Alpha+Good (sort of a bad wordplay on Orwell and machismo) is a side project that belongs to 'Onklare taal' ('Unclear language'), the umbrella of several of my literary projects in Dutch. This section is almost exclusively in English and comprises my ongoing thoughts on progress, gender, politics and various other social themes. Are you a little lost? This link will take you right back to my home page.

Tuesday, January 21, 2014

Rhetorics of progress (II): Logic alone won't get us anywhere

Having a good grasp on logic and epistemology is a huge advantage in any debate. It can be very frustrating if people use logical fallacies or non-sequiturs, although they can be seductive fallbacks. I won't list them here: this Wikipedia article does a very good job at explaining them.

But, while logic is incredibly useful in any context, it's not the only ally in a debate, not in the least when talking about the politics of progress. We all know that one person who keeps hammering data (or the lack thereof) and who conveniently ignores lived experiences. It's true that 'lived experience' doesn't count as a valid argument, but it is not completely invalid either. In identity politics, certainly, it matters a great deal.

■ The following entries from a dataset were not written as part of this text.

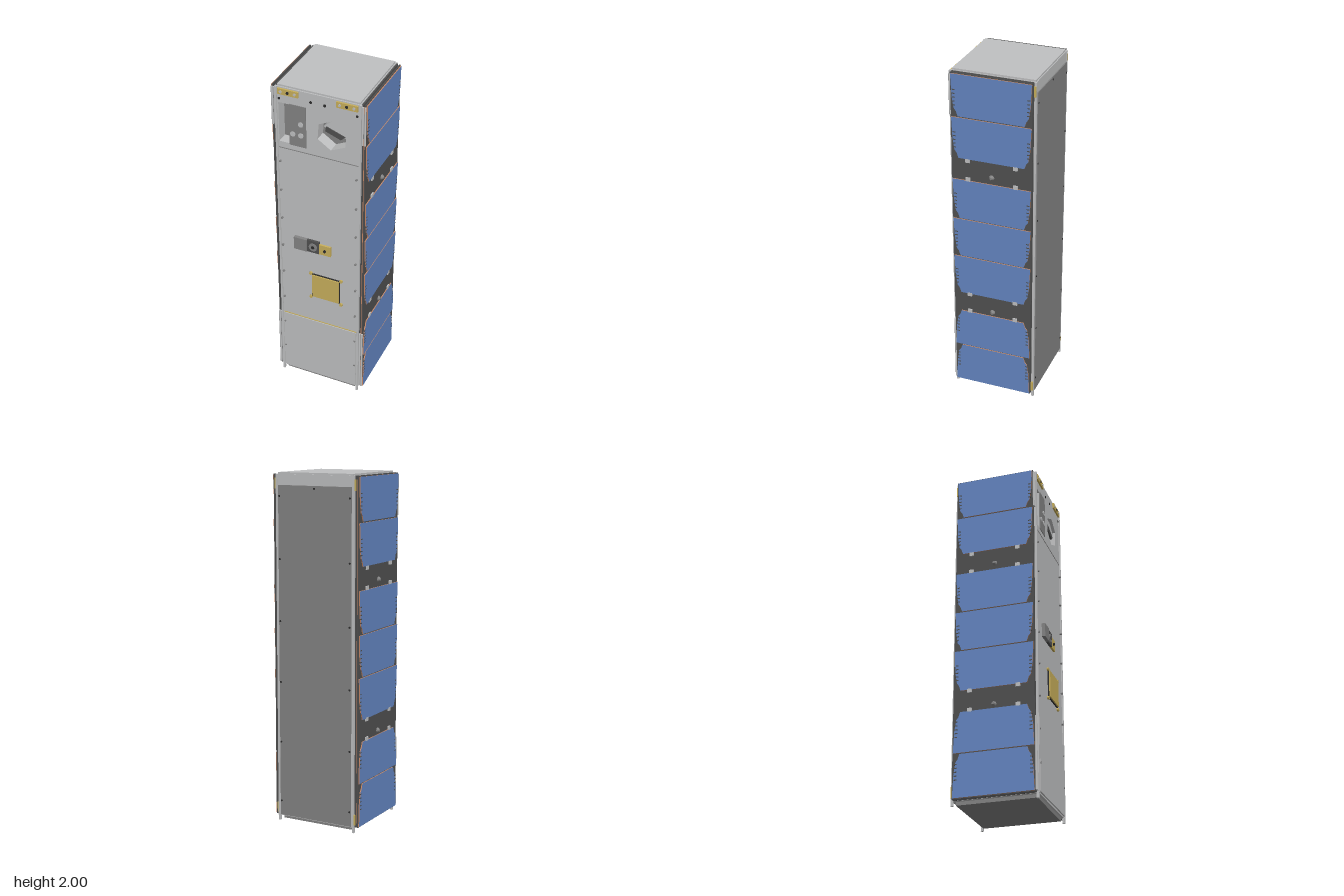
import * as THREE from 'three';

const mat = (name, color) => Object.assign(new THREE.MeshStandardMaterial({ color }), { name });
const light = mat('light aluminium', 0xc0c1c2);
const grey = mat('mid grey', 0x848484);
const dark = mat('dark board', 0x505050);
const black = mat('black', 0x2c2c2c);
const blue = mat('solar blue', 0x6486c2);
const gold = mat('gold', 0xc9b05c);
const copper = mat('copper', 0xc98a68);

function add(parent, name, geometry, material, x = 0, y = 0, z = 0) {
  const mesh = new THREE.Mesh(geometry, material);
  mesh.name = name;
  mesh.position.set(x, y, z);
  parent.add(mesh);
  return mesh;
}

// box given by its limits
function box(parent, name, material, x0, x1, y0, y1, z0, z1) {
  return add(parent, name, new THREE.BoxGeometry(x1 - x0, y1 - y0, z1 - z0), material,
    (x0 + x1) / 2, (y0 + y1) / 2, (z0 + z1) / 2);
}

// round disc facing front or back
function disc(parent, name, material, r, x, y, z0, z1, sides = 16) {
  const g = new THREE.CylinderGeometry(r, r, z1 - z0, sides).rotateX(Math.PI / 2);
  return add(parent, name, g, material, x, y, (z0 + z1) / 2);
}

const polygon = pts => new THREE.Shape(pts.map(p => new THREE.Vector2(...p)));
const rect = (x0, x1, y0, y1) => [[x0, y0], [x1, y0], [x1, y1], [x0, y1]];
const extrude = (shape, depth) => new THREE.ExtrudeGeometry(shape, { depth, bevelEnabled: false });

// solar cell with two cropped corners, lying in the yz plane
function cellGeometry(y0, y1, cropTop) {
  const a = cropTop ? y1 : y0, b = cropTop ? y0 : y1, s = cropTop ? -1 : 1;
  const half = [[0.228, b], [0.222, a + s * 0.11], [0.212, a + s * 0.045], [0.2, a + s * 0.03], [0.19, a]];
  const pts = [...half, ...half.map(([u, y]) => [-u, y]).reverse()];
  return extrude(polygon(pts), 0.006).rotateY(Math.PI / 2);
}

function solarWing() {
  const wing = new THREE.Group();
  box(wing, 'innerBoard', dark, 0.243, 0.252, 0.03, 1.99, -0.232, 0.232);
  box(wing, 'innerCellLayer', copper, 0.252, 0.257, 0.05, 1.97, -0.222, 0.222);
  box(wing, 'outerBoard', dark, 0.26, 0.268, 0.03, 1.99, -0.232, 0.232);
  const cells = [[1.745, 1.985], [1.5, 1.738], [1.13, 1.37], [0.89, 1.124], [0.645, 0.884],
    [0.285, 0.52, true], [0.035, 0.279, true]];
  for (const [y0, y1, cropTop] of cells) {
    add(wing, 'solarCell', cellGeometry(y0, y1, cropTop), [blue, copper], 0.268);
    // small contact teeth along both edges
    for (const s of [-1, 1]) for (let i = 0; i < 5; i++) {
      const y = cropTop ? y1 - 0.06 - i * 0.022 : y0 + 0.06 + i * 0.022;
      box(wing, 'cellContact', dark, 0.268, 0.2745, y, y + 0.006, s * 0.212 - 0.008, s * 0.212 + 0.008);
    }
  }
  // pale tabs and hold-down knobs in the two gaps
  for (const y of [1.49, 1.378, 0.64, 0.527]) for (const z of [-0.138, 0.138])
    box(wing, 'cellTab', light, 0.268, 0.275, y - 0.011, y + 0.011, z - 0.013, z + 0.013);
  for (const y of [1.41, 0.545])
    add(wing, 'holdDownKnob', new THREE.CylinderGeometry(0.007, 0.016, 0.014, 12).rotateZ(-Math.PI / 2), grey, 0.275, y, 0);
  return wing;
}

function buildBody(g) {
  box(g, 'bodyShell', light, -0.24, 0.24, 0.03, 1.99, -0.25, 0.16);
  // front wall with two sensor openings
  const wall = polygon(rect(-0.24, 0.24, 0.03, 1.99));
  const hex = [];
  for (let i = 0; i < 6; i++) {
    const a = i * Math.PI / 3 + 0.45;
    hex.push([0.08 + 0.092 * Math.cos(a), 1.765 + 0.092 * Math.sin(a)]);
  }
  const slot = rect(-0.228, -0.165, 1.655, 1.895);
  for (const pts of [hex, slot]) wall.holes.push(new THREE.Path(pts.map(p => new THREE.Vector2(...p))));
  add(g, 'frontWall', extrude(wall, 0.072), light, 0, 0, 0.16);
  add(g, 'hexSensorFloor', extrude(polygon(hex), 0.004), grey, 0, 0, 0.16);
  add(g, 'slotFloor', extrude(polygon(slot), 0.004), grey, 0, 0, 0.16);
  // tilted sensor head in the hexagonal opening
  add(g, 'sensorHead', extrude(polygon([[0.025, 1.8], [0.15, 1.755], [0.168, 1.79], [0.145, 1.842], [0.075, 1.845]]), 0.05), light, 0, 0, 0.164);
  add(g, 'sensorAperture', extrude(polygon([[0.035, 1.775], [0.125, 1.742], [0.15, 1.765], [0.04, 1.805]]), 0.055), dark, 0, 0, 0.164);

  box(g, 'topCap', light, -0.235, 0.235, 1.99, 2, -0.245, 0.225);
  box(g, 'baseSlab', grey, -0.222, 0.222, 0.01, 0.03, -0.232, 0.22);
  // corner rails and their feet
  for (const s of [-1, 1]) for (const z of [-0.246, 0.23]) {
    const x = s * 0.241;
    box(g, 'cornerRail', light, x - 0.006, x + 0.006, 0.03, 1.99, z - 0.007, z + 0.009);
    box(g, 'railFoot', light, x - 0.008, x + 0.004, 0, 0.03, z - 0.007, z + 0.007);
  }
  // back panel with screws
  box(g, 'backPanel', grey, -0.23, 0.23, 0.035, 1.93, -0.256, -0.25);
  for (const s of [-1, 1]) {
    for (let i = 0; i < 6; i++) disc(g, 'backScrew', black, 0.006, s * 0.222, 0.12 + i * 0.35, -0.258, -0.25, 8);
    for (const y of [0.075, 1.94]) box(g, 'goldHingeBlock', gold, s * 0.25 - 0.004, s * 0.25 + 0.004, y - 0.03, y + 0.03, -0.252, -0.24);
  }
  disc(g, 'backScrew', black, 0.006, 0, 1.915, -0.258, -0.25, 8);
}

function buildFront(g) {
  // lower cover and seams
  box(g, 'lowerCover', light, -0.232, 0.232, 0.04, 0.455, 0.23, 0.24);
  box(g, 'lowerSeam', gold, -0.232, 0.232, 0.455, 0.46, 0.23, 0.235);
  box(g, 'upperSeam', grey, -0.232, 0.232, 1.615, 1.619, 0.23, 0.234);
  for (const s of [-1, 1]) {
    for (let i = 0; i < 8; i++) disc(g, 'frontScrew', grey, 0.006, s * 0.224, 0.2 + i * 0.19, 0.23, 0.243, 8);
    // gold top bracket
    const x = s * 0.168;
    box(g, 'topBracket', gold, x - 0.06, x + 0.06, 1.95, 1.984, 0.23, 0.242);
    for (const d of [-0.04, 0, 0.04]) disc(g, 'bracketScrew', d ? light : black, 0.008, x + d, 1.967, 0.23, 0.246, 10);
    disc(g, 'topHole', black, 0.008, s * 0.04, 1.938, 0.23, 0.235, 10);
    disc(g, 'cornerHole', black, 0.007, s * 0.222, 1.92, 0.23, 0.235, 10);
  }
  // connector panel with three ports
  box(g, 'connectorPanel', grey, -0.165, -0.068, 1.65, 1.9, 0.23, 0.236);
  for (const [x, y] of [[-0.098, 1.79], [-0.145, 1.722], [-0.098, 1.722]])
    disc(g, 'connectorPort', light, 0.015, x, y, 0.23, 0.24);

  // small central instruments
  box(g, 'greyInstrument', grey, -0.148, -0.07, 0.968, 1.048, 0.23, 0.252);
  box(g, 'darkInstrument', dark, -0.07, 0.004, 0.968, 1.048, 0.23, 0.246);
  disc(g, 'lensRing', grey, 0.025, -0.032, 1.007, 0.23, 0.25, 20);
  disc(g, 'lens', black, 0.01, -0.032, 1.007, 0.23, 0.252, 12);
  box(g, 'goldInstrument', gold, 0.004, 0.074, 0.968, 1.033, 0.23, 0.244);
  disc(g, 'goldInstrumentPin', black, 0.008, 0.04, 1.0, 0.23, 0.252, 10);

  // patch antenna with rim and corner screws
  box(g, 'antennaRim', black, -0.045, 0.128, 0.643, 0.807, 0.23, 0.239);
  box(g, 'antennaPatch', gold, -0.041, 0.124, 0.647, 0.803, 0.23, 0.246);
  for (const x of [-0.052, 0.136]) for (const y of [0.636, 0.808])
    disc(g, 'antennaScrew', gold, 0.01, x, y, 0.23, 0.242, 10);
}

export function createModel() {
  const model = new THREE.Group();
  model.name = 'boxSatellite';
  const body = new THREE.Group();
  body.name = 'body';
  buildBody(body);
  const front = new THREE.Group();
  front.name = 'frontDetails';
  buildFront(front);
  model.add(body, front);

  for (const s of [1, -1]) {
    const wing = solarWing();
    wing.name = s > 0 ? 'leftSolarWing' : 'rightSolarWing';
    wing.position.z = -0.008;
    if (s < 0) wing.rotation.y = Math.PI;
    model.add(wing);
    // hinge tubes along the front edge
    for (const x of [0.251, 0.265]) for (const [y0, y1] of [[0.04, 0.45], [1.75, 1.98]])
      add(model, 'hingeTube', new THREE.CylinderGeometry(0.006, 0.006, y1 - y0, 10), light, s * x, (y0 + y1) / 2, 0.228);
  }
  return model;
}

That brings me to empathy. Adopting someone else's perspective may never be completely possible, and there's always a danger of shunting what is your understanding of another person's perspective into what you label as empathy, but all we can do is our best.

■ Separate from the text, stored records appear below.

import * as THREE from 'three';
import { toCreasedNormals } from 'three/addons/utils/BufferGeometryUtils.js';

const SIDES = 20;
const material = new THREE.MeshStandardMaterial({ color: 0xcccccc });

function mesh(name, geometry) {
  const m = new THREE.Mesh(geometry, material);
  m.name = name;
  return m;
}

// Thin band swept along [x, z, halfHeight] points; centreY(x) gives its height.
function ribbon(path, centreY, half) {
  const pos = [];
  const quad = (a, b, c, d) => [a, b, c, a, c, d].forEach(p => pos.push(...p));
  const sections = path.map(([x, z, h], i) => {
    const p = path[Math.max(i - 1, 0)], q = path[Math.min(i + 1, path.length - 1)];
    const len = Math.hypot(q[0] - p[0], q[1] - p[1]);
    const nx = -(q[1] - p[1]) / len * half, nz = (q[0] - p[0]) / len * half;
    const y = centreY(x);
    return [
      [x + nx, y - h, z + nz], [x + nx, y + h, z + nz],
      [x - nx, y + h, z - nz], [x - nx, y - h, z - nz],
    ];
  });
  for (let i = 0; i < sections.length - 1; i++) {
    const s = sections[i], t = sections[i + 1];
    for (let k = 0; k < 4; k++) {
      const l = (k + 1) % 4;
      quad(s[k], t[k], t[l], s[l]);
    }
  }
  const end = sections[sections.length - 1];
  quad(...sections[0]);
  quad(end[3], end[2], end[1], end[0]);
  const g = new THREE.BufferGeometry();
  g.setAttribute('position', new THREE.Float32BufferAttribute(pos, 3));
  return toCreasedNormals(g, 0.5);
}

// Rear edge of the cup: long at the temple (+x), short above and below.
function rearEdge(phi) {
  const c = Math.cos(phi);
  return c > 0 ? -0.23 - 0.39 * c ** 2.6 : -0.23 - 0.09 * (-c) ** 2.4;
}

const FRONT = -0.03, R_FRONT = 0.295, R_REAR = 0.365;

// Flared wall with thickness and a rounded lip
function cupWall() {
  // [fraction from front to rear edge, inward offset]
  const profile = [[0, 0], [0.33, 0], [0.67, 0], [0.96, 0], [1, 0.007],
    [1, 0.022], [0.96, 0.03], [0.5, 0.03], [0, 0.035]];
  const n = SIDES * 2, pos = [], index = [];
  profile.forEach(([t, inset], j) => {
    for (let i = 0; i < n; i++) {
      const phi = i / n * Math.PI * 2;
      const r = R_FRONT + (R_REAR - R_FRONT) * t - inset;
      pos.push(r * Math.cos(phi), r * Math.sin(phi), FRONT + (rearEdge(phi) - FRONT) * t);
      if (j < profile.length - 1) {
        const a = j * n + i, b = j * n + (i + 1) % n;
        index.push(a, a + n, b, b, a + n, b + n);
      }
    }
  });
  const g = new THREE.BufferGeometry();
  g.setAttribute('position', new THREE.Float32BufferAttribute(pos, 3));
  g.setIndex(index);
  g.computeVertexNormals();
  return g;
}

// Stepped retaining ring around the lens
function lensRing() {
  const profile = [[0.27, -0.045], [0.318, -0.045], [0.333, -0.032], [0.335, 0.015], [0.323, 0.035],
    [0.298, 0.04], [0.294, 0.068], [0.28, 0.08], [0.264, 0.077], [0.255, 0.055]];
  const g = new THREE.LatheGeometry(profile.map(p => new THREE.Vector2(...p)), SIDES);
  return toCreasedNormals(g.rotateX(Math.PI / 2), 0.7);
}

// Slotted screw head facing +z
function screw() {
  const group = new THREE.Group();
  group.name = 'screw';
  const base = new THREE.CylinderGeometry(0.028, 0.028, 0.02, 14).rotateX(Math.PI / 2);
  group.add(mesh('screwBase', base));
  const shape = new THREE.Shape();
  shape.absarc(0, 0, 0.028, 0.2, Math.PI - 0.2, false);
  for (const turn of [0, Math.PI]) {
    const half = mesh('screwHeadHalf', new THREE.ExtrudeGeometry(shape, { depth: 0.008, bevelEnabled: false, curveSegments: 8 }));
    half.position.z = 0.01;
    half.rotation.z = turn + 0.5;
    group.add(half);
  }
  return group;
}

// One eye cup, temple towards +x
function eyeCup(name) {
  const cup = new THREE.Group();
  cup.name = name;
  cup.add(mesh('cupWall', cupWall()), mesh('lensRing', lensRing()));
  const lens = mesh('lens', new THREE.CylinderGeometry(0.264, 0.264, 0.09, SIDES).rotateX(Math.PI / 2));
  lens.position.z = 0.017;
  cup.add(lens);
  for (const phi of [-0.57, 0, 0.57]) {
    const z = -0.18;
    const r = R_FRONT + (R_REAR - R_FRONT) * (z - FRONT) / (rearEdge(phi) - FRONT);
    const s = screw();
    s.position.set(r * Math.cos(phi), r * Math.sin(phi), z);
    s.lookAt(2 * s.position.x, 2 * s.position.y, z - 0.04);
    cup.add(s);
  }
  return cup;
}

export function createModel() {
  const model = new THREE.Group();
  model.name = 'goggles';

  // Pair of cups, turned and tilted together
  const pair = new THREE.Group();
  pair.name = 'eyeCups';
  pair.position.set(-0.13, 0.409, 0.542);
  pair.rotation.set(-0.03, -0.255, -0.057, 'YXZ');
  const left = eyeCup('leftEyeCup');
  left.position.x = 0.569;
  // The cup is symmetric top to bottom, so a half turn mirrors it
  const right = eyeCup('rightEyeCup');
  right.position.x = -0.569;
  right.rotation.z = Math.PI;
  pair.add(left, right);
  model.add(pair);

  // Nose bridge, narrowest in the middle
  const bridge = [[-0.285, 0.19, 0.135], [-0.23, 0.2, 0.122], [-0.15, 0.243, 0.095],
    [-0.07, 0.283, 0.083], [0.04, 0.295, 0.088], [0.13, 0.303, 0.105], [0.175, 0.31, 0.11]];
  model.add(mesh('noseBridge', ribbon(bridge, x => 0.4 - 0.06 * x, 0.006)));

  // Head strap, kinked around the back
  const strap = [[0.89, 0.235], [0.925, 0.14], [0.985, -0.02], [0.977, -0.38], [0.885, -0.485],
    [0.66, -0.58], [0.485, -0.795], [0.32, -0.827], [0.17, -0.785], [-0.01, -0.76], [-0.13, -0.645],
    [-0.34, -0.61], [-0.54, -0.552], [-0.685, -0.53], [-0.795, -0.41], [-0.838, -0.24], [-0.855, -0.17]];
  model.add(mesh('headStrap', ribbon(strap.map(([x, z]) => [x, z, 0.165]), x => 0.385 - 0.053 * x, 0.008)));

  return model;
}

Demagogues on the right love portraying the left as faint-hearted in an essentially cruel and cold world, but what they call faint-hearted is actually an insistence on not dismissing anything but one square perspective.

For example, hounding a transgendered person for cold logic and facts when they want to talk about transphobia is not just counter-productive, but is as much part of the problem they want to discuss.

Consider this: someone is saying they're feeling sort of depressed. Do you take out the DSM manual and start going over all the checkboxes to ascertain they are actually depressed or were just using everyday exaggeration?

That brings me to a final point. Logic and the scientific method are a cornerstone of progress on many fronts and can serve you in all sorts of circumstances. Scepticism is extremely important, but in circumstances where people are not explicitly arguing for one of the other, it can be a real conversation killer. Especially if the discussion is not in a field you happen to be an expert in - then suspicion will quickly rise that you're arguing in bad faith, and if the discussion isn't dead already, that suspicion will surely kill it.